A sort of rebirth characterizes the beginning of the following decade, animated by many and various talents who successfully establish themselves in major international festivals: Dāriyūš Mehriǧū᾽ī, formed in the United States and active since 1966 (Gāv, “The cow”, 1969; Postčī, “The postman”, 1972); Bahrām Beizā’ī, playwright and essayist (Ragbār, “The rain”, 1972; Garībe va meh, “The stranger and the fog”, 1974); Parvīz Kimiavī, graduated in Paris and coming from documentarism (Moġolhā, “The Mongols”, 1973; Bāġ-e Sangī, “The stone garden”, 1974; Okey Mester, “OK Mister”, 1976);, “A simple case”, 1973; Tabi at-and bīǧān, “Still Life”, 1974); and finally two authors particularly attentive to the world of childhood and adolescence, Amīr Nāderī (Enteẓār, “Waiting”, 1974; Marṯiye, “Elegia”, 1978) and ῾Abbās Kiyārostamī (Taǧrobe, “Experience”, 1974; Gozāreš, “The report”, 1978).
In 1979 the Khomeinist revolution blocked this interesting development process. Focused on social issues and issues, production resumed in 1983, when the state launched a planning policy and legislative and financial support. Despite the persistence of strong censorship limits, Iranian cinema is thus experiencing a new and rich season: alongside the authors already operating in the previous decade (such as Beizā’ī: Bāšū, ġarībe-ye kūček, ” Basu the little foreigner “, 1989; Kiyārostamī: H̱āne-ye dūst koǧā-st?, “Where is my friend’s house?”, 1987; Nāderī: Davande, “The runner”, 1986; Āb, bād, ẖāk, “Water, wind, sand”, 1988), a dense group of rookies emerges, among which Moḥsen Maẖmalbāf (Dastforūš, “The itinerant seller”, 1987; Bāysikelrān, “The cyclist”, 1989; Nōbat- and ešqī, “Time of love”, 1991), Kiyānūš Ayyari (Ansu-ye Atas, “the fire”, 1988) and Masud Kīmiyā’ī (Dandan-e Mar, “the serpent’s tooth”, 1991; Gorūhbān, “The Sergeant”, 1991).

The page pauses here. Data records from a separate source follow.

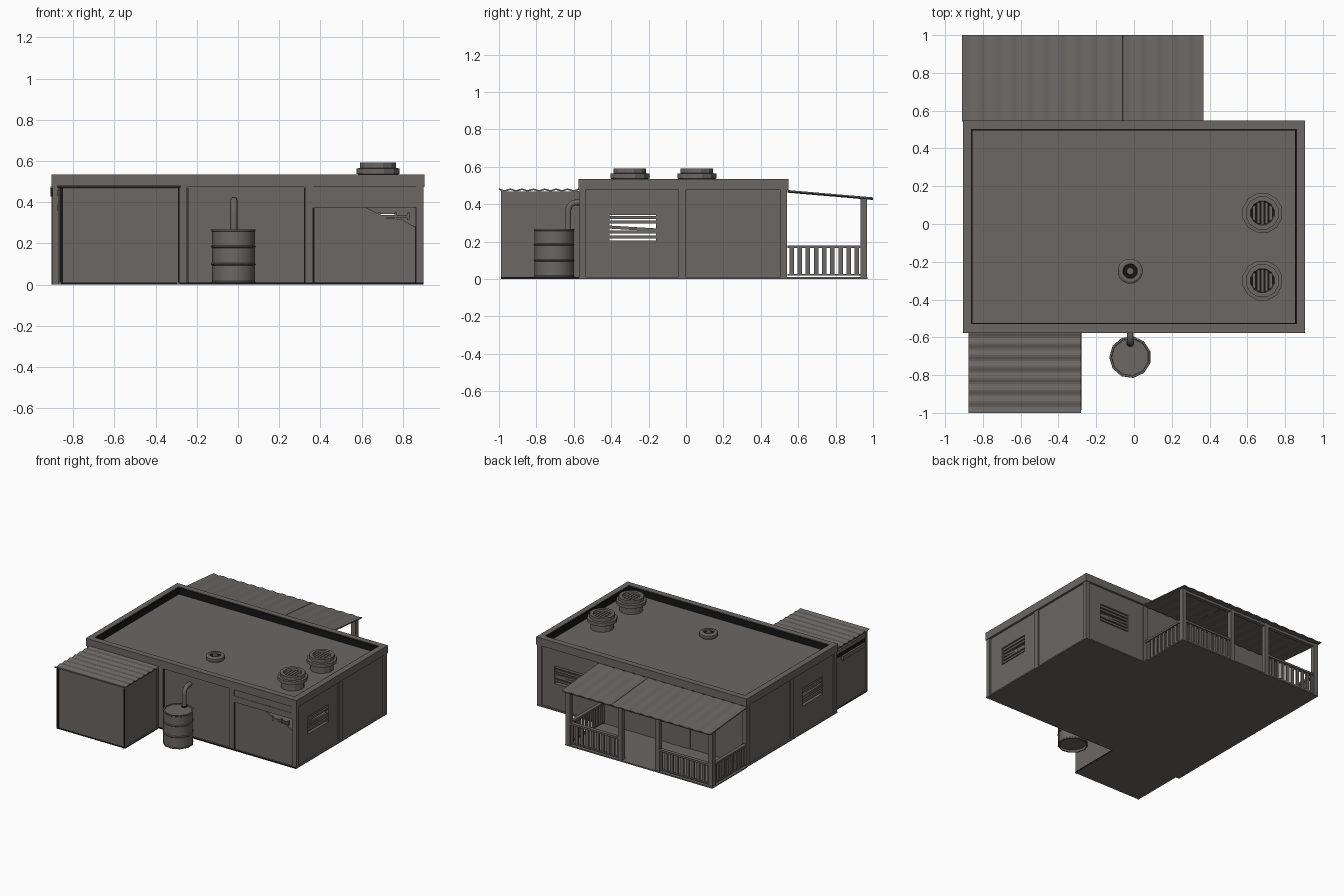
import bpy, math
from mathutils import Vector

if "Cube" in bpy.data.objects:
    bpy.data.objects.remove(bpy.data.objects["Cube"])


def material(name, rgb):
    m = bpy.data.materials.new(name)
    m.use_nodes = True
    m.diffuse_color = (*rgb, 1)
    m.node_tree.nodes["Principled BSDF"].inputs["Base Color"].default_value = (*rgb, 1)
    return m


GREY = material("weathered grey", (0.145, 0.135, 0.125))
DARK = material("sooty black", (0.008, 0.008, 0.008))


def mesh(name, verts, faces, mat=GREY):
    me = bpy.data.meshes.new(name)
    me.from_pydata(verts, [], faces)
    me.materials.append(mat)
    ob = bpy.data.objects.new(name, me)
    bpy.context.collection.objects.link(ob)
    return ob


def box(name, x, y, z, mat=GREY):
    v = [(a, b, c) for a in x for b in y for c in z]
    f = [(0, 1, 3, 2), (4, 6, 7, 5), (0, 4, 5, 1), (2, 3, 7, 6), (0, 2, 6, 4), (1, 5, 7, 3)]
    return mesh(name, v, f, mat)


def side_box(name, axis, u, w, z):
    """Box running along x (axis 'x') or y (axis 'y'), with depth range w."""
    return box(name, u, w, z) if axis == "x" else box(name, w, u, z)


def lathe(name, profile, at, n=12, mat=GREY):
    """Revolve (radius, height) points about a vertical axis."""
    v, f = [], []
    for r, h in profile:
        for i in range(n):
            a = math.tau * (i + 0.5) / n
            v.append((at[0] + r * math.cos(a), at[1] + r * math.sin(a), h))
    for k in range(len(profile) - 1):
        for i in range(n):
            j = (i + 1) % n
            f.append((k * n + i, k * n + j, k * n + n + j, k * n + n + i))
    f.append(tuple(reversed(range(n))))
    f.append(tuple(range(len(v) - n, len(v))))
    return mesh(name, v, f, mat)


def corrugated(name, axis, u, w, z, waves, amp, thick):
    """Wavy sheet: waves run along axis, z goes from z[0] at w[0] to z[1] at w[1]."""
    n, v, f = waves * 6, [], []
    for i in range(n + 1):
        p = u[0] + (u[1] - u[0]) * i / n
        d = amp * math.cos(math.tau * i / 6)
        for k in (0, 1):
            xy = (p, w[k]) if axis == "x" else (w[k], p)
            v.append((*xy, z[k] + d))
    for i in range(n):
        quad = (2 * i, 2 * i + 2, 2 * i + 3, 2 * i + 1)
        f.append(quad if axis == "x" else quad[::-1])
    mod = mesh(name, v, f).modifiers.new("thickness", "SOLIDIFY")
    mod.thickness = thick


def wall(name, axis, u, w, hole, top=0.475):
    """Wall panel, framed around a slatted opening (u0, u1, z0, z1)."""
    a, b, c, d = hole
    side_box(name + "_below", axis, u, w, (0, c))
    side_box(name + "_above", axis, u, w, (d, top))
    side_box(name + "_near", axis, (u[0], a), w, (c, d))
    side_box(name + "_far", axis, (b, u[1]), w, (c, d))
    for i in range(5):
        h = c + 0.013 + i * 0.026
        s = side_box("window_slat", axis, (a, b), (w[0] + 0.008, w[1] - 0.008), (h, h + 0.016))
        if i == 2:  # one slat hangs loose at its far end
            k = 0 if axis == "x" else 1
            for vert in s.data.vertices:
                if vert.co[k] > (a + b) / 2:
                    vert.co.z -= 0.015


X, F, B = 0.90, -0.572, 0.543  # half width, front and back planes
IN, T = 0.012, 0.03            # panel recess and wall thickness

# Floors
box("house_floor", (-X, X), (F, B), (0, 0.01))
box("porch_floor", (-0.905, 0.36), (B, 0.97), (0, 0.01))
box("shed_floor", (-0.87, -0.28), (-0.985, F), (0, 0.01))

# Walls with slatted windows on the two sides and the back
side_hole = (-0.41, -0.16, 0.205, 0.342)
wall("right_wall", "y", (F + IN, B - IN), (-X + IN, -X + IN + T), side_hole)
wall("left_wall", "y", (F + IN, B - IN), (X - IN - T, X - IN), side_hole)
wall("back_wall", "x", (-X + IN, X - IN), (B - IN - T, B - IN), (0.5, 0.76, 0.205, 0.342))
fw = (F + IN, F + IN + T)
box("front_wall", (-X + IN, 0.365), fw, (0, 0.475))

# Shutter bay with a torn upper corner
outline = [(0.365, 0), (0.89, 0), (0.89, 0.285), (0.85, 0.285), (0.80, 0.315),
           (0.72, 0.325), (0.62, 0.375), (0.365, 0.375)]
n = len(outline)
mesh("front_shutter", [(x, y, z) for y in (fw[0], fw[0] + 0.012) for x, z in outline],
     [tuple(range(n)), tuple(range(2 * n - 1, n - 1, -1))] +
     [(i, i + n, (i + 1) % n + n, (i + 1) % n) for i in range(n)])
box("shutter_housing", (0.365, 0.868), (F + 0.004, F + 0.05), (0.375, 0.422))
box("shutter_lintel", (0.365, 0.868), (F + 0.007, F + 0.05), (0.422, 0.475))
box("broken_rail", (0.68, 0.83), (fw[0] - 0.004, fw[0] + 0.008), (0.327, 0.338))
for x in (0.68, 0.76, 0.82):
    box("rail_bracket", (x, x + 0.012), (fw[0] - 0.006, fw[0] + 0.008), (0.315, 0.35))

# Posts along every wall
for x in (-X + 0.018, -0.265, 0.345, X - 0.018):
    for y in (F + 0.02, B - 0.02):
        box("wall_post", (x - 0.018, x + 0.018), (y - 0.018, y + 0.018), (0, 0.48))
for s in (-1, 1):
    box("side_post", sorted((s * (X - 0.03), s * (X - 0.002))), (-0.04, 0), (0, 0.48))

# Black shadow gaps beside the shutter and along the foot of the front wall
for x, top in ((0.365, 0.372), (0.859, 0.285)):
    box("shutter_gap", (x, x + 0.006), (fw[0] - 0.002, fw[0] + 0.002), (0.01, top), DARK)
for x in (-0.245, 0.321):
    box("panel_gap", (x, x + 0.004), (fw[0] - 0.002, fw[0] + 0.002), (0.01, 0.47), DARK)
box("front_foot_strip", (-0.28, X), (F - 0.002, F + 0.002), (0.002, 0.01), DARK)

# Parapet band, its black inner lining and the sunken roof
box("roof_deck", (-0.87, 0.87), (F + 0.03, B - 0.03), (0.462, 0.482))
E = 0.905
for name, y in (("front", (F - 0.004, -0.53)), ("back", (0.502, B + 0.004))):
    box(name + "_parapet", (-E, E), y, (0.475, 0.535))
for s, name in ((-1, "right"), (1, "left")):
    box(name + "_parapet", sorted((s * 0.862, s * E)), (-0.53, 0.502), (0.475, 0.535))
for name, x, y in (("right", (-0.862, -0.854), (-0.53, 0.502)), ("left", (0.853, 0.862), (-0.53, 0.502)),
                   ("front", (-0.854, 0.853), (-0.53, -0.524)), ("back", (-0.854, 0.853), (0.494, 0.502))):
    box(name + "_parapet_lining", x, y, (0.482, 0.531), DARK)

# Two large roof vents with grilles and one small cap vent
for y in (0.058, -0.3):
    lathe("roof_vent", [(0.085, 0.48), (0.085, 0.53), (0.108, 0.538), (0.108, 0.564), (0.09, 0.566),
                        (0.09, 0.592), (0.065, 0.592), (0.06, 0.565)], (0.68, y))
    lathe("vent_well", [(0.06, 0.565), (0.06, 0.568)], (0.68, y), mat=DARK)
    for i in range(5):
        x = 0.68 + (i - 2) * 0.022
        h = math.sqrt(0.06 ** 2 - (x - 0.68) ** 2)
        box("vent_bar", (x - 0.008, x + 0.008), (y - h, y + h), (0.562, 0.58))
cap = (-0.02, -0.25)
lathe("small_roof_vent", [(0.055, 0.48), (0.055, 0.49), (0.067, 0.492), (0.067, 0.514), (0.055, 0.522),
                          (0.04, 0.522), (0.036, 0.508), (0.022, 0.508), (0.018, 0.524)], cap, 16)
lathe("small_vent_groove", [(0.0375, 0.508), (0.0375, 0.511), (0.02, 0.511)], cap, 16, DARK)

# Front shed with a corrugated roof
box("shed", (-0.862, -0.287), (-0.985, F + 0.02), (0.005, 0.468))
for x in (-0.864, -0.29):
    for y in (-0.982, F - 0.012):
        box("shed_corner", (x - 0.006, x + 0.006), (y - 0.006, y + 0.012), (0, 0.47))
corrugated("shed_roof", "y", (-1, F), (-0.875, -0.28), (0.48, 0.48), 7, 0.004, 0.008)

# Loose boards and a black slot on the shed's outer side
for z, end in ((0.36, -0.68), (0.43, -0.6)):
    box("loose_board", (-0.876, -0.862), (-0.96, end), (z, z + 0.03))
box("shed_slot", (-0.866, -0.86), (-0.96, -0.6), (0.395, 0.425), DARK)

# Black seams on the shed: corner strips and the foot
for x in ((-0.865, -0.85), (-0.292, -0.284)):
    box("shed_corner_strip", x, (-0.99, -0.984), (0.01, 0.468), DARK)
box("shed_foot_front", (-0.87, -0.28), (-0.988, -0.984), (0.002, 0.01), DARK)
for x in (-0.871, -0.281):
    box("shed_foot_side", (x, x + 0.003), (-0.985, F), (0.002, 0.01), DARK)

# Rain barrel
ring = []
for z in (0.1, 0.185):
    ring += [(0.106, z - 0.006), (0.111, z - 0.001), (0.111, z + 0.001), (0.106, z + 0.006)]
profile = [(0.098, 0.025), (0.1, 0.008), (0.109, 0.008), (0.109, 0.014), (0.106, 0.018)] + ring + \
          [(0.106, 0.257), (0.11, 0.261), (0.11, 0.268), (0.1, 0.268), (0.098, 0.262)]
barrel = lathe("rain_barrel", profile, (-0.02, -0.705), 11)
bpy.ops.object.select_all(action="DESELECT")
barrel.select_set(True)
bpy.context.view_layer.objects.active = barrel
bpy.ops.object.shade_smooth_by_angle(angle=math.radians(35))

# Downpipe: rises from the barrel and bends into the wall
curve = bpy.data.curves.new("downpipe", "CURVE")
curve.dimensions = "3D"
curve.bevel_depth = 0.018
curve.bevel_resolution = 1
curve.use_fill_caps = True
path = [Vector((-0.02, -0.63, 0.25)), Vector((-0.02, -0.63, 0.36))]
for i in range(1, 6):
    a = math.pi / 2 * i / 5
    path.append(Vector((-0.02, -0.585 - 0.045 * math.cos(a), 0.365 + 0.045 * math.sin(a))))
path.append(Vector((-0.02, F + 0.03, 0.41)))
spline = curve.splines.new("POLY")
spline.points.add(len(path) - 1)
for p, co in zip(spline.points, path):
    p.co = (*co, 1)
curve.materials.append(GREY)
pipe = bpy.data.objects.new("downpipe", curve)
bpy.context.collection.objects.link(pipe)
lathe("pipe_seal", [(0.022, 0.26), (0.022, 0.269)], (-0.02, -0.63), 10, DARK)

# Porch roof in two sheets, with a beam along its outer edge
corrugated("porch_roof_wide", "x", (-0.91, -0.06), (B, 1), (0.473, 0.434), 10, 0.003, 0.008)
corrugated("porch_roof_narrow", "x", (-0.057, 0.367), (B, 1), (0.473, 0.434), 5, 0.003, 0.008)
box("porch_beam", (-0.9, 0.355), (0.937, 0.965), (0.405, 0.425))
posts = (-0.887, -0.43, -0.11, 0.338)
for x in posts:
    box("porch_post", (x - 0.018, x + 0.018), (0.932, 0.968), (0, 0.43))


def railing(axis, u, w):
    side_box("top_rail", axis, u, (w - 0.014, w + 0.014), (0.165, 0.18))
    side_box("bottom_rail", axis, u, (w - 0.008, w + 0.008), (0.018, 0.028))
    count = round((u[1] - u[0]) / 0.044)
    for i in range(count):
        c = u[0] + (i + 0.5) * (u[1] - u[0]) / count
        side_box("baluster", axis, (c - 0.012, c + 0.012), (w - 0.006, w + 0.006), (0.02, 0.17))


# Porch railings, leaving the middle bay open as the entrance
railing("x", (posts[0], posts[1]), 0.95)
railing("x", (posts[2], posts[3]), 0.95)
for x in (posts[0], posts[3]):
    railing("y", (B, 0.935), x)

# Entrance door on the back wall
box("back_door", (-0.41, -0.15), (B - IN, B - IN + 0.006), (0.01, 0.38))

Of note is the large space dedicated to children’s films, one of the most cultivated and lively genres of post-revolutionary production, not infrequently used for apologues of a social nature.